Olympic community cares about athletes

Lake Placid is often called the Olympic Village, and the area around it the Olympic Region. These are important reminders of the area’s two Winter Olympics, but visitors usually see that only as history.

It’s certainly one heck of a history, but the great thing is that there’s so much more to it.

To locals, it’s more like the “Olympic Community” – a living, current, ever-changing thing that values Bill Demong and Andrew Weibrecht’s 2010 medals even higher than the 1980 “Miracle on Ice” or Eric Heiden’s five golds, because, hey, Billy and Andrew grew up here. We know them. We know their parents and siblings. They’re part of our community. They’re the ones our kids idolize.

The Olympic Community is a culture of lining up outside the ski and skate swap to get the best deals, and meeting half the people you know there. It’s about getting your kids on boards and blades when they’re 2 or 3 years old. It’s about struggling with incentives to get them into the woods for cross-county ski outings. It’s a place where the places parents chat are ice rinks and ski centers, where a high school’s nordic ski team has more than 5 percent of the student body, where churches have to schedule their religious education around hockey practice, where middle schoolers do luge and bobsledding and ski jumping, where people stay active all winter and laugh at the cold because it sure beats cabin fever.

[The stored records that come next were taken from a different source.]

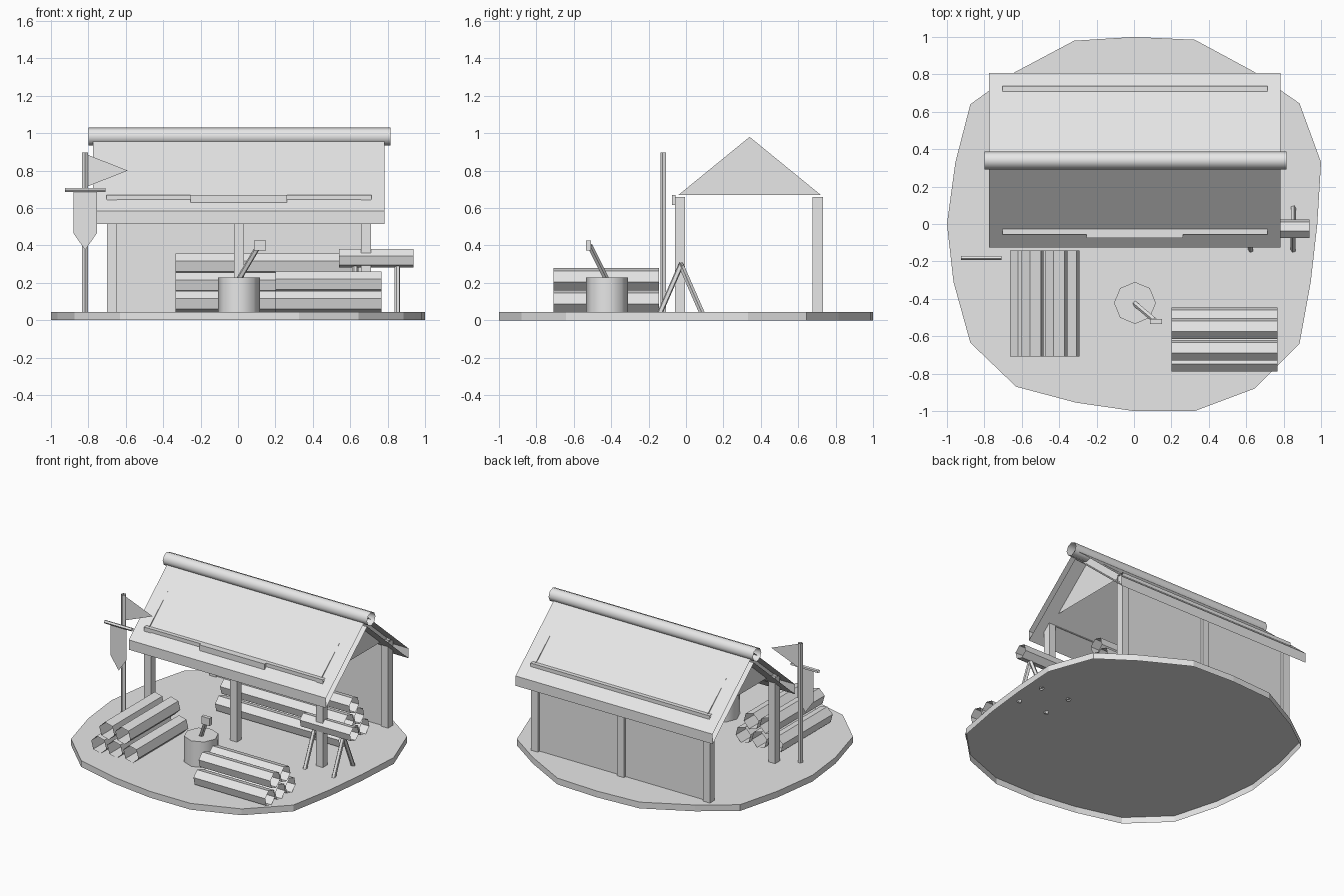
import bpy, bmesh, math
from mathutils import Vector

if "Cube" in bpy.data.objects:
    bpy.data.objects.remove(bpy.data.objects["Cube"])

grey = bpy.data.materials.new("plain light grey")
grey.diffuse_color = (0.8, 0.8, 0.8, 1)
grey.use_nodes = True
grey.node_tree.nodes["Principled BSDF"].inputs["Base Color"].default_value = grey.diffuse_color
TILT = math.radians(15)


def mesh(name, verts, faces, fix=False):
    me = bpy.data.meshes.new(name)
    me.from_pydata([tuple(v) for v in verts], [], faces)
    if fix:
        bm = bmesh.new()
        bm.from_mesh(me)
        bmesh.ops.recalc_face_normals(bm, faces=bm.faces)
        bm.to_mesh(me)
        bm.free()
    me.materials.append(grey)
    ob = bpy.data.objects.new(name, me)
    bpy.context.collection.objects.link(ob)
    return ob


def box(name, x0, x1, y0, y1, z0, z1, open_axis=None):
    """Box; open_axis leaves out the two faces across that axis."""
    v = [(x, y, z) for x in (x0, x1) for y in (y0, y1) for z in (z0, z1)]
    f = {"x": [(0, 1, 3, 2), (4, 6, 7, 5)], "y": [(0, 4, 5, 1), (2, 3, 7, 6)],
         "z": [(0, 2, 6, 4), (1, 5, 7, 3)]}
    return mesh(name, v, [q for k in f if k != open_axis for q in f[k]], open_axis is None)


def tube(name, a, b, r, n=6, caps=False, smooth=False, turn=0.0):
    """Straight n-sided tube from a to b, ends open unless capped."""
    a, b = Vector(a), Vector(b)
    d = (b - a).normalized()
    side = d.cross(Vector((0, 0, 1)))
    side = side.normalized() if side.length > 1e-4 else Vector((1, 0, 0))
    up = side.cross(d)
    v = []
    for p in (a, b):
        for i in range(n):
            t = turn + 2 * math.pi * i / n
            v.append(p + r * (math.cos(t) * side + math.sin(t) * up))
    f = [(n + i, n + (i + 1) % n, (i + 1) % n, i) for i in range(n)]
    if caps:
        f += [tuple(range(n)), tuple(range(2 * n - 1, n - 1, -1))]
    ob = mesh(name, v, f, caps)
    if smooth:
        for p in ob.data.polygons:
            p.use_smooth = len(p.vertices) == 4
    return ob


# Ground slab, open underneath
rim = [(0, 1), (.325, .985), (.64, .815), (.885, .645), (1, .33), (.98, 0), (.945, -.31),
       (.885, -.64), (.645, -.88), (.325, -1), (0, -1), (-.31, -.955), (-.63, -.87),
       (-.875, -.635), (-.965, -.31), (-1, 0), (-.955, .33), (-.875, .64), (-.64, .81), (-.32, .98)]
n = len(rim)
G = .045
mesh("ground", [(x, y, 0) for x, y in rim] + [(x, y, G) for x, y in rim],
     [tuple(range(2 * n - 1, n - 1, -1))] +
     [(n + i, n + (i + 1) % n, (i + 1) % n, i) for i in range(n)])

# Shed frame
for x in (-.674, .006, .685):
    box("front_post", x - .027, x + .027, -.06, -.005, G, .66, "z")
    box("back_post", x - .027, x + .027, .677, .732, G, .66, "z")
box("front_beam", -.703, .713, -.057, -.005, .615, .67, "x")
box("back_beam", -.703, .713, .685, .737, .615, .67, "x")
box("beam_plate", -.253, .262, -.075, -.055, .615, .67)
box("back_wall", -.69, .70, .69, .712, G, .66)
for x in (-.675, .685):
    mesh("gable", [(x, -.04, .67), (x, .72, .67), (x, .34, .98)], [(0, 1, 2)])

# Roof: upper and lower sheets joined at the eaves, with open ends
yr, eave, drop, top = .34, .466, .07, .988
x0, x1 = -.775, .783
for name, s in (("front_roof", -1), ("back_roof", 1)):
    prof = [(yr, top), (yr + s * eave, .585), (yr + s * eave, .585 - drop), (yr, top - drop)]
    v = [(x, y, z) for x in (x0, x1) for y, z in prof]
    f = [(i, i + 1, i + 5, i + 4) for i in range(3)]
    if s > 0:
        f = [q[::-1] for q in f]
    mesh(name, v, f)
tube("ridge_log", (-.80, yr, .982), (.815, yr, .982), .0475, 8, smooth=True)


# Log piles, every log rolled by the same tilt
def pile(name, along_x, lo, hi, mid, step, r, rise, rows):
    for k, count in enumerate(rows):
        z = G + r * math.cos(TILT) + k * rise
        for i in range(count):
            c = mid + (i - (count - 1) / 2) * step
            a, b = ((lo, c, z), (hi, c, z)) if along_x else ((c, lo, z), (c, hi, z))
            tube(name, a, b, r, turn=TILT if along_x else -TILT)


pile("left_pile_log", False, -.708, -.143, -.478, .127, .061, .116, (3, 2))
pile("right_pile_log", True, .2, .767, -.617, .116, .0575, .104, (3, 2))
pile("shed_pile_log", True, -.335, .645, .39, .116, .0575, .1, (3, 2, 1))

# Chopping block and axe
tube("chopping_block", (.005, -.422, G), (.005, -.422, .228), .112, 8, caps=True, smooth=True)
tube("axe_handle", (.005, -.425, .22), (.112, -.515, .4), .015, 5)
box("axe_head", .085, .149, -.535, -.508, .372, .426)

# Sawhorse with a log on it
tube("sawhorse_log", (.54, -.025, .331), (.938, -.025, .331), .052, turn=TILT)
for x in (.625, .852):
    for s in (-1, 1):
        tube("sawhorse_leg", (x, -.027 - s * .004, .305), (x, -.027 + s * .115, .033), .015, 5)

# Flag pole, pennant, crossbar and hanging banner
tube("flag_pole", (-.819, -.12, G), (-.819, -.12, .897), .017, 5, turn=math.radians(90))
mesh("pennant", [(-.805, -.12, .885), (-.805, -.12, .715), (-.59, -.12, .8)], [(0, 1, 2)])
tube("crossbar", (-.926, -.18, .696), (-.708, -.18, .696), .012, 5)
mesh("banner", [(-.88, -.18, .69), (-.88, -.18, .465), (-.817, -.18, .375),
                (-.755, -.18, .465), (-.755, -.18, .69)], [(0, 1, 2, 3, 4)])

Go a few miles in any direction, and it’s not like this. Sure, they like to play hockey and ski, but it doesn’t pervade the society the way it does here. At potluck dinners, they don’t talk about where they’ve been out skiing. If you wait tables in Malone or Plattsburgh, your chances of working with an Olympic hopeful are pretty much nil, but in Lake Placid, it’s pretty likely.

It’s a culture that gets very fired up every four years, a place that has sent at least one local athlete to every Winter Olympics, starting in 1924 in Chamonix, France. It sent 12 to the 2010 games, and that’s just the ones who either grew up here or have made the area their year-round home – not including those who live here half the year to train, or who have done so in the past.

This is a place where the small local newspaper sends reporters to cover those Olympians in places like Salt Lake City, Vancouver and, this February, Sochi, Russia. Our senior sports writer, Lou Reuter, will cover his third winter games in February. For our senior news reporter, Chris Knight, it’ll be his first. (We had previously reported that Sports Writer Mike Lynch would accompany Lou, but he opted out, so now it’s Chris.) We’re thrilled to be able to bring you this kind of close-up reporting from halfway around the world.

All of this brings us to Sunday’s Send-off to Sochi, at 4 p.m. at the ski jumps. The state Olympic Regional Development Authority – a big part of the Olympic Community up here – will host this opportunity for local people to meet local winter athletes and wish them well on the road to becoming 2014 Olympians. This weekend happens to be a time when most of our Olympic prospects are here in town: Ski jumpers and nordic combined skiers are competing in national championships – we don’t even wait for winter to do winter sports here – and the sliding sports are in the middle of team trials at Mount Van Hoevenberg. Unfortunately, the local biathletes will miss it – they have to fly out today for a three-week training camp in Utah – but they’ll be back in town for a bit in November before their World Cup season begins.

We encourage you to attend the Send-off to Sochi. This is the kind of thing the Olympic Community is all about. It’s a continuation of the small-town Olympic spirit that charmed the world at the 1932 and 1980 winter games. It’s the way the Winter Olympics originally were, before they outgrew the mountain towns that gave them birth.